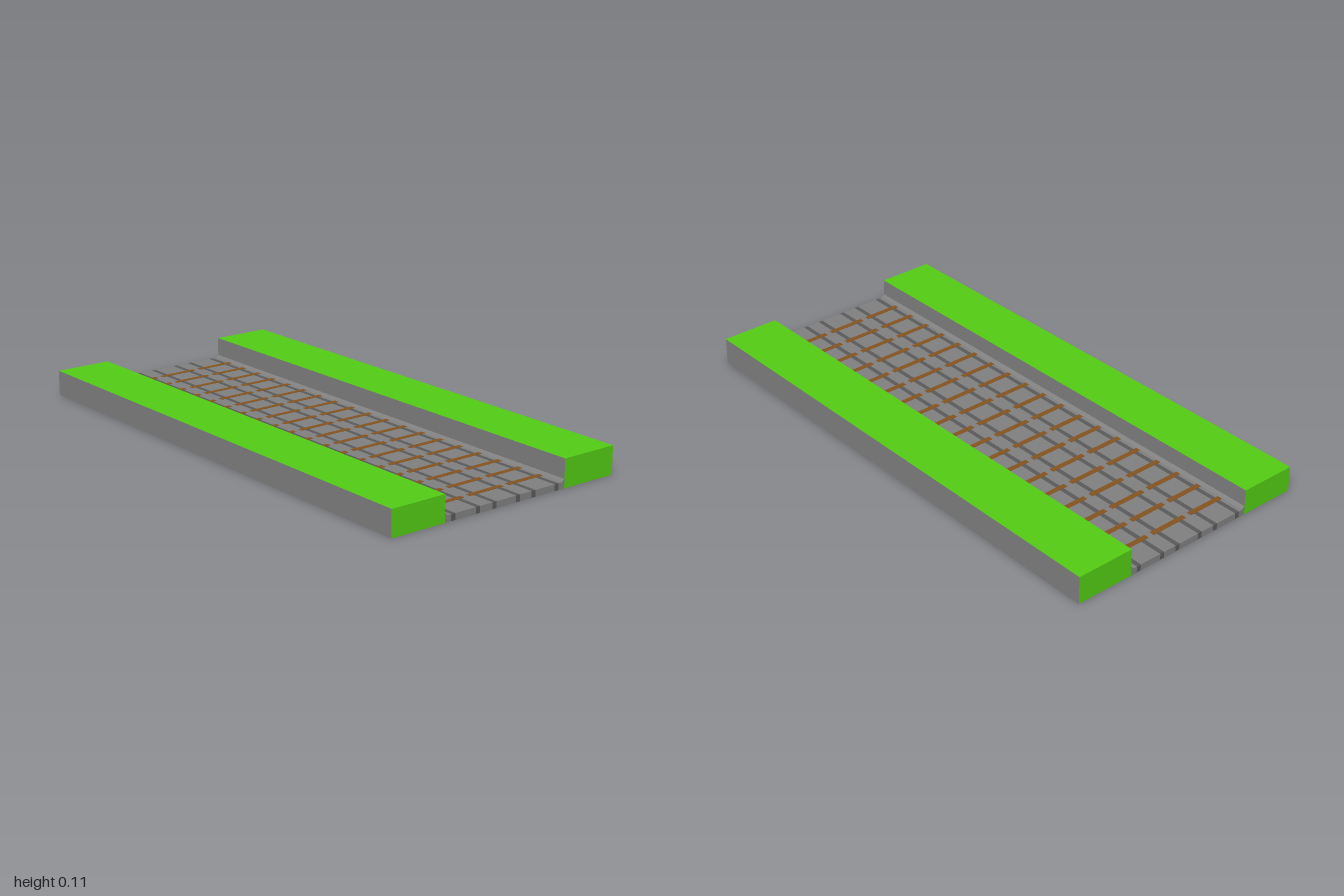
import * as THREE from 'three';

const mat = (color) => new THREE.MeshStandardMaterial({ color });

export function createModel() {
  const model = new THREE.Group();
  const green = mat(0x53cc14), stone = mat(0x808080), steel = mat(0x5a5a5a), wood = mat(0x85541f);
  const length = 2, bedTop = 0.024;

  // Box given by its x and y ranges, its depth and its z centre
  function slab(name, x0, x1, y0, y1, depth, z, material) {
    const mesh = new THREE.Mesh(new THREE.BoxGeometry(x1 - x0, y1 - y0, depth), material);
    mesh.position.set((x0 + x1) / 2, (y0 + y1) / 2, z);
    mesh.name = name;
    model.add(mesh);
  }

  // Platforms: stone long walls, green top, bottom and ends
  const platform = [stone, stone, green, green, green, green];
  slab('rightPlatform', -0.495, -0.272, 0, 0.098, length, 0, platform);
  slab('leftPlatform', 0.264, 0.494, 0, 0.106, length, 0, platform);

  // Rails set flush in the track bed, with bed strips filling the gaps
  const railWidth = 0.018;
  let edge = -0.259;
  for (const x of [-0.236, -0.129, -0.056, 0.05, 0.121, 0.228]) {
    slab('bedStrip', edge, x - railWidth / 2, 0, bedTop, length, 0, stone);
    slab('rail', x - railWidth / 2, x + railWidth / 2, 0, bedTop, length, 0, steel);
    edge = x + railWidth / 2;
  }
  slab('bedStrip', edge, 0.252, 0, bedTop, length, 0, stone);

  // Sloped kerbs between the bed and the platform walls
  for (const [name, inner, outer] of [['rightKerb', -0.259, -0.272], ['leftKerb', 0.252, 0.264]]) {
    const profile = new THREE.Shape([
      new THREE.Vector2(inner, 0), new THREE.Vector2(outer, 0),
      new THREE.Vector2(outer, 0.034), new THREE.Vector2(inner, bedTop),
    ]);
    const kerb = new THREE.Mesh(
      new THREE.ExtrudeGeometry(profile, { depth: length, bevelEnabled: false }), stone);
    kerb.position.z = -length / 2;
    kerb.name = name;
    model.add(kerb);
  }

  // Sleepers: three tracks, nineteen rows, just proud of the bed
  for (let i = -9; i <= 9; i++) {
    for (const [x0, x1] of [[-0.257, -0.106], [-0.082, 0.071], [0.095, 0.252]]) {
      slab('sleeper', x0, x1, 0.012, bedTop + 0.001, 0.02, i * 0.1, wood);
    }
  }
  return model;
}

※ ※ ※

## What is expected:
All that is needed is an exact copy of the lines from the top of the entries through the line containing "const length = 2, bedTop = 0.024;", pictures left out.

## Response to this task:
import * as THREE from 'three';

const mat = (color) => new THREE.MeshStandardMaterial({ color });

export function createModel() {
  const model = new THREE.Group();
  const green = mat(0x53cc14), stone = mat(0x808080), steel = mat(0x5a5a5a), wood = mat(0x85541f);
  const length = 2, bedTop = 0.024;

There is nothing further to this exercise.